court justified finding libraries liable for offering even unread books on
their shelves with concerns that they would unlawfully copy works for their
catalogs, then dodge liability for distribution by not keeping records of
whether patrons read them. The court in Diversey adopted Hotaling’s broad language but left behind even this shaky justification,
finding that if Diversey’s allegations were true the library had distributed
the dissertation by making it “available to the borrowing or browsing
public.” It therefore denied the
university’s motion to dismiss his distribution claim.
and Hotaling before it, are both bad
news for libraries because they mean that libraries can infringe copyrights by
merely listing works in their catalogs. The
first sale doctrine protects them from liability for distributing copies that
were “lawfully made,” but this imposes heavy administrative costs; libraries
are not in the business of determining provenance for every document they offer
for browsing. Instead, we value
libraries precisely because they provide public access to content, a function
that the “making available” take on the distribution right penalizes.
Beyond libraries, the “make
available” interpretation is naturally popular among filesharing plaintiffs: it means that uploading a file to a shared
locker or putting it in a peer-to-peer share folder can be unlawful distribution
even if no one else ever downloads it. The
Diversey court claimed that it “need
not delve into the file-sharing issue” because its facts were about libraries
lending books to the public, and the statute specifically lists lending.
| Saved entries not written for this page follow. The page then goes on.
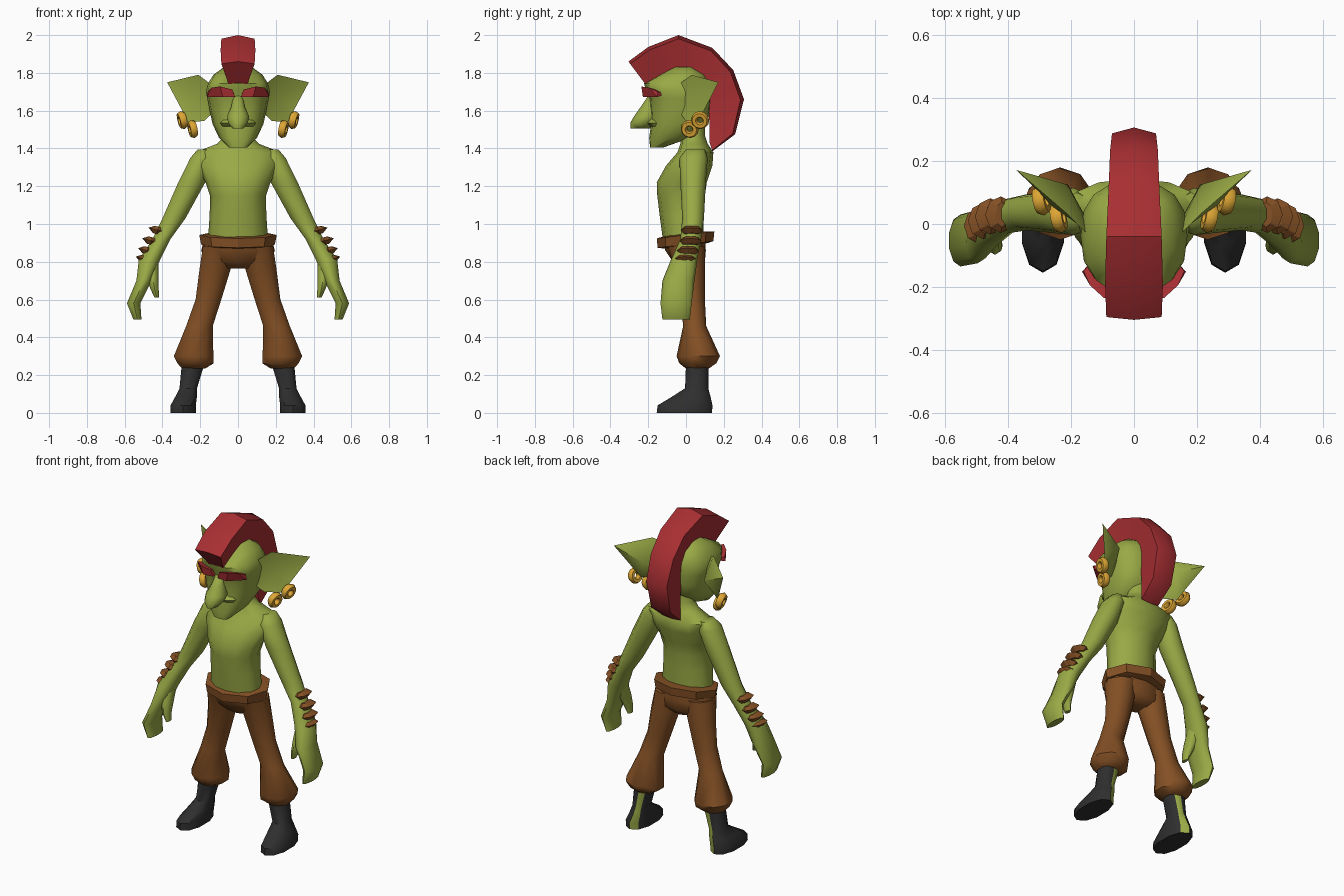
import bpy, bmesh, math
from mathutils import Vector


def material(name, rgb):
    m = bpy.data.materials.new(name)
    m.diffuse_color = (*rgb, 1)
    return m


GREEN = material("skin_green", (0.32, 0.40, 0.06))
BROWN = material("leather_brown", (0.23, 0.08, 0.018))
RED = material("hair_red", (0.39, 0.028, 0.032))
DARK = material("boot_black", (0.028, 0.028, 0.028))
GOLD = material("ring_gold", (0.72, 0.38, 0.035))


def finish(name, bm, mats, angle=45, rule=None):
    bmesh.ops.recalc_face_normals(bm, faces=bm.faces)
    if rule:
        for f in bm.faces:
            f.material_index = rule(f)
    me = bpy.data.meshes.new(name)
    bm.to_mesh(me)
    bm.free()
    for m in mats:
        me.materials.append(m)
    ob = bpy.data.objects.new(name, me)
    bpy.context.collection.objects.link(ob)
    bpy.ops.object.select_all(action='DESELECT')
    ob.select_set(True)
    bpy.context.view_layer.objects.active = ob
    bpy.ops.object.shade_smooth_by_angle(angle=math.radians(angle))
    return ob


def skin_rings(bm, rings):
    for a, b in zip(rings, rings[1:]):
        n = len(a)
        for i in range(n):
            bm.faces.new((a[i], a[(i + 1) % n], b[(i + 1) % n], b[i]))
    bm.faces.new(rings[0])
    bm.faces.new(rings[-1])


def loft(name, spans, mats, n=10, side=1, p=1.0, slope=0, angle=45, rule=None):
    """Each span is (z, x0, x1, y0, y1): the extents of one oval ring."""
    bm = bmesh.new()
    rings = []
    for z, x0, x1, y0, y1 in spans:
        ring = []
        for i in range(n):
            t = 2 * math.pi * i / n - math.pi / 2
            c, s = math.cos(t), math.sin(t)
            c = math.copysign(abs(c) ** p, c)
            s = math.copysign(abs(s) ** p, s)
            x = (x0 + x1) / 2 + c * (x1 - x0) / 2
            y = (y0 + y1) / 2 + s * (y1 - y0) / 2
            ring.append(bm.verts.new((side * x, y, z + slope * y)))
        rings.append(ring)
    skin_rings(bm, rings)
    return finish(name, bm, mats, angle, rule)


def sym(rows):
    """Rows of (z, half width, y0, y1) as spans centred on x = 0."""
    return [(z, -w, w, a, b) for z, w, a, b in rows]


# torso and neck
loft("torso", sym([
    (0.90, 0.16, -0.12, 0.09), (1.05, 0.15, -0.14, 0.095),
    (1.15, 0.148, -0.152, 0.10), (1.22, 0.172, -0.155, 0.11),
    (1.31, 0.215, -0.105, 0.14), (1.38, 0.225, -0.045, 0.145),
    (1.425, 0.11, -0.03, 0.115), (1.47, 0.07, -0.03, 0.10),
    (1.56, 0.07, -0.03, 0.10)]), [GREEN], n=12, angle=60)

# head
loft("head", sym([
    (1.405, 0.05, -0.19, -0.12), (1.455, 0.10, -0.195, 0.02),
    (1.53, 0.135, -0.185, 0.11), (1.60, 0.15, -0.19, 0.13),
    (1.665, 0.163, -0.195, 0.135), (1.70, 0.17, -0.21, 0.135),
    (1.745, 0.158, -0.222, 0.13), (1.79, 0.13, -0.14, 0.10),
    (1.83, 0.075, -0.07, 0.04)]), [GREEN], n=16, p=0.8, angle=50)

# drooping nose
loft("nose", sym([
    (1.68, 0.025, -0.20, -0.14), (1.62, 0.038, -0.24, -0.14),
    (1.57, 0.062, -0.275, -0.14), (1.535, 0.055, -0.295, -0.17),
    (1.505, 0.03, -0.293, -0.19)]), [GREEN], n=10, angle=60)

# upper lip
loft("upper_lip", sym([
    (1.515, 0.085, -0.19, -0.12), (1.535, 0.10, -0.212, -0.10),
    (1.56, 0.07, -0.19, -0.12)]), [GREEN], n=10)

# crest of hair: outer y, z, half width, then inner y, z
crest = [(-0.305, 1.86, 0.088, -0.215, 1.74), (-0.20, 1.937, 0.092, -0.14, 1.78),
         (-0.04, 2.0, 0.088, -0.03, 1.81), (0.14, 1.932, 0.08, 0.07, 1.77),
         (0.25, 1.815, 0.076, 0.10, 1.71), (0.307, 1.66, 0.07, 0.12, 1.63),
         (0.26, 1.475, 0.066, 0.125, 1.50), (0.14, 1.385, 0.06, 0.125, 1.43)]
bm = bmesh.new()
rings = []
for yo, zo, w, yi, zi in crest:
    ys, zs = yo + 0.1 * (yi - yo), zo + 0.1 * (zi - zo)
    rings.append([bm.verts.new(v) for v in (
        (-0.05, yi, zi), (0.05, yi, zi), (w, ys, zs), (0, yo, zo), (-w, ys, zs))])
skin_rings(bm, rings)
finish("hair_crest", bm, [RED], 40)

# trousers seat and belt
loft("trouser_seat", sym([
    (0.93, 0.175, -0.12, 0.10), (0.86, 0.195, -0.11, 0.105),
    (0.80, 0.17, -0.07, 0.10), (0.765, 0.07, -0.04, 0.07)]), [BROWN], n=12, angle=60)
loft("belt", sym([
    (0.885, 0.175, -0.12, 0.11), (0.892, 0.195, -0.15, 0.145),
    (0.942, 0.205, -0.155, 0.15), (0.95, 0.155, -0.11, 0.09)]),
    [BROWN], n=8, slope=0.12, angle=30)

for tag, s in (("left", 1), ("right", -1)):
    # trouser leg with gathered cuff
    loft(f"{tag}_trouser_leg", [
        (0.88, 0.02, 0.19, -0.10, 0.10), (0.76, 0.035, 0.208, -0.055, 0.10),
        (0.60, 0.085, 0.228, -0.03, 0.10), (0.46, 0.13, 0.278, -0.015, 0.107),
        (0.30, 0.125, 0.345, -0.05, 0.18), (0.262, 0.125, 0.325, -0.035, 0.16),
        (0.235, 0.17, 0.30, 0.0, 0.12)], [BROWN], n=10, side=s)

    # boot, with bare skin showing along the back of the heel
    loft(f"{tag}_boot", [
        (0.26, 0.175, 0.30, 0.0, 0.12), (0.13, 0.215, 0.312, -0.005, 0.118),
        (0.085, 0.215, 0.335, -0.075, 0.13), (0.04, 0.22, 0.36, -0.15, 0.14),
        (0.0, 0.22, 0.36, -0.155, 0.138)], [DARK, GREEN], n=10, side=s, p=0.9,
        rule=lambda f, s=s: int(f.normal.y > 0.6 and f.normal.x * s < 0.2))

    # arm running into the closed fingers
    loft(f"{tag}_arm", [
        (1.395, 0.15, 0.215, 0.0, 0.10), (1.35, 0.13, 0.255, -0.035, 0.115),
        (1.22, 0.17, 0.32, -0.03, 0.105), (1.03, 0.275, 0.403, -0.02, 0.095),
        (0.92, 0.355, 0.455, -0.03, 0.08), (0.81, 0.41, 0.528, -0.08, 0.06),
        (0.70, 0.455, 0.54, -0.125, 0.045), (0.58, 0.515, 0.59, -0.135, 0.03),
        (0.495, 0.51, 0.555, -0.125, 0.02)], [GREEN], n=10, side=s, angle=60)

    # thumb
    loft(f"{tag}_thumb", [
        (0.80, 0.42, 0.49, -0.06, 0.03), (0.72, 0.42, 0.485, -0.09, 0.0),
        (0.66, 0.42, 0.465, -0.098, -0.03), (0.61, 0.418, 0.442, -0.09, -0.045)],
        [GREEN], n=8, side=s, angle=60)

    # spiky wrist bands
    for i, (x, y, z) in enumerate([(0.425, 0.03, 0.968), (0.458, 0.024, 0.912),
                                   (0.48, 0.01, 0.86), (0.493, -0.005, 0.815)]):
        ob = loft(f"{tag}_wrist_band_{i + 1}", [
            (-0.022, -0.02, 0.02, -0.04, 0.04), (0, -0.052, 0.05, -0.058, 0.058),
            (0.018, -0.02, 0.02, -0.04, 0.04)], [BROWN], n=8, side=s, angle=20)
        ob.location = (s * x, y, z)
        ob.rotation_euler = (0, -s * 0.25, 0)

    # slanted eye
    bm = bmesh.new()
    for x, y, z in [(0.015, -0.222, 1.672), (0.08, -0.228, 1.672), (0.165, -0.152, 1.673),
                    (0.03, -0.228, 1.712), (0.095, -0.236, 1.728), (0.14, -0.195, 1.722),
                    (0.16, -0.15, 1.70), (0.02, -0.10, 1.69), (0.12, -0.10, 1.69)]:
        bm.verts.new((s * x, y, z))
    bmesh.ops.convex_hull(bm, input=bm.verts)
    finish(f"{tag}_eye", bm, [RED], 30)

    # pointed ear: rim, hollow front point and bulging back point
    bm = bmesh.new()
    rim = [bm.verts.new((s * x, y, z)) for x, y, z in [
        (0.375, 0.172, 1.75), (0.21, 0.03, 1.79), (0.13, -0.05, 1.73), (0.12, -0.04, 1.60),
        (0.18, 0.0, 1.545), (0.265, 0.06, 1.54), (0.30, 0.10, 1.61)]]
    hollow = bm.verts.new((s * 0.215, 0.06, 1.67))
    back = bm.verts.new((s * 0.21, 0.125, 1.67))
    for a, b in zip(rim, rim[1:] + rim[:1]):
        bm.faces.new((a, b, hollow))
        bm.faces.new((b, a, back))
    finish(f"{tag}_ear", bm, [GREEN], 35)

    # two thick earrings
    for i, (x, y, z, turn) in enumerate([(0.295, 0.075, 1.55, 0.25), (0.24, 0.02, 1.503, 0.2)]):
        bm = bmesh.new()
        rings = []
        for j in range(12):
            t = 2 * math.pi * j / 12
            d = Vector((0, math.cos(t), math.sin(t)))
            rings.append([bm.verts.new(d * (0.031 + 0.018 * math.cos(k * math.pi / 3))
                                       + Vector((0.021 * math.sin(k * math.pi / 3), 0, 0)))
                          for k in range(6)])
        for j in range(12):
            a, b = rings[j], rings[(j + 1) % 12]
            for k in range(6):
                bm.faces.new((a[k], a[(k + 1) % 6], b[(k + 1) % 6], b[k]))
        ob = finish(f"{tag}_earring_{i + 1}", bm, [GOLD], 60)
        ob.location = (s * x, y, z)
        ob.rotation_euler = (0, s * turn, -s * 0.2)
But the same distribution right applies to
both books offered at libraries and music shared online, and the court’s
reasoning seems to clearly apply to both.
This emergence of a “make available”
right expands liability in two directions, as more behaviors become unlawful
distribution, and more peripheral participants become potential defendants. One major harm of this expansion is the
uncertainty it creates. For example, linking
to or embedding an image on a webpage does not infringe the display right, but determining
whether it makes the image “available” will probably require litigation. And broadening direct liability to include
“making available” will naturally expand the range of defendants facing
possible secondary liability.
Finally, the “make
available” right also makes proving infringement easier because plaintiffs need
not show that any member of the public actually accessed the work. A majority of courts, including the Tenth
Circuit in Diversey, do not allow
plaintiffs to sue for the “continuing wrong” of an unlawful copy’s existence more
than three years after the plaintiff learns of the copying, but allowing
plaintiffs to sue because the defendant began passively making the work
available somewhere avoids this reasonable limitation. Whether it is possible to put the genie back
in the bottle and cease making a work available to the public, especially
online, is hard to say.
The Copyright Act already
grants copyright owners a broad range of exclusive rights, including the right
to reproduce the work, distribute copies of it to the public, and publicly
perform or display it. Diversey signals a concerning expansion
in the scope of the current distribution right that will make it riskier and
more burdensome for libraries to continue performing their important social
functions—and that, if unchecked, could be applied in other contexts to
unnecessarily expand the scope of liability for copyright infringement. As the House Judiciary Committee considers
whether to add a new “make available” right to the Copyright Act, it should
seek to curb, not encourage, this expansion.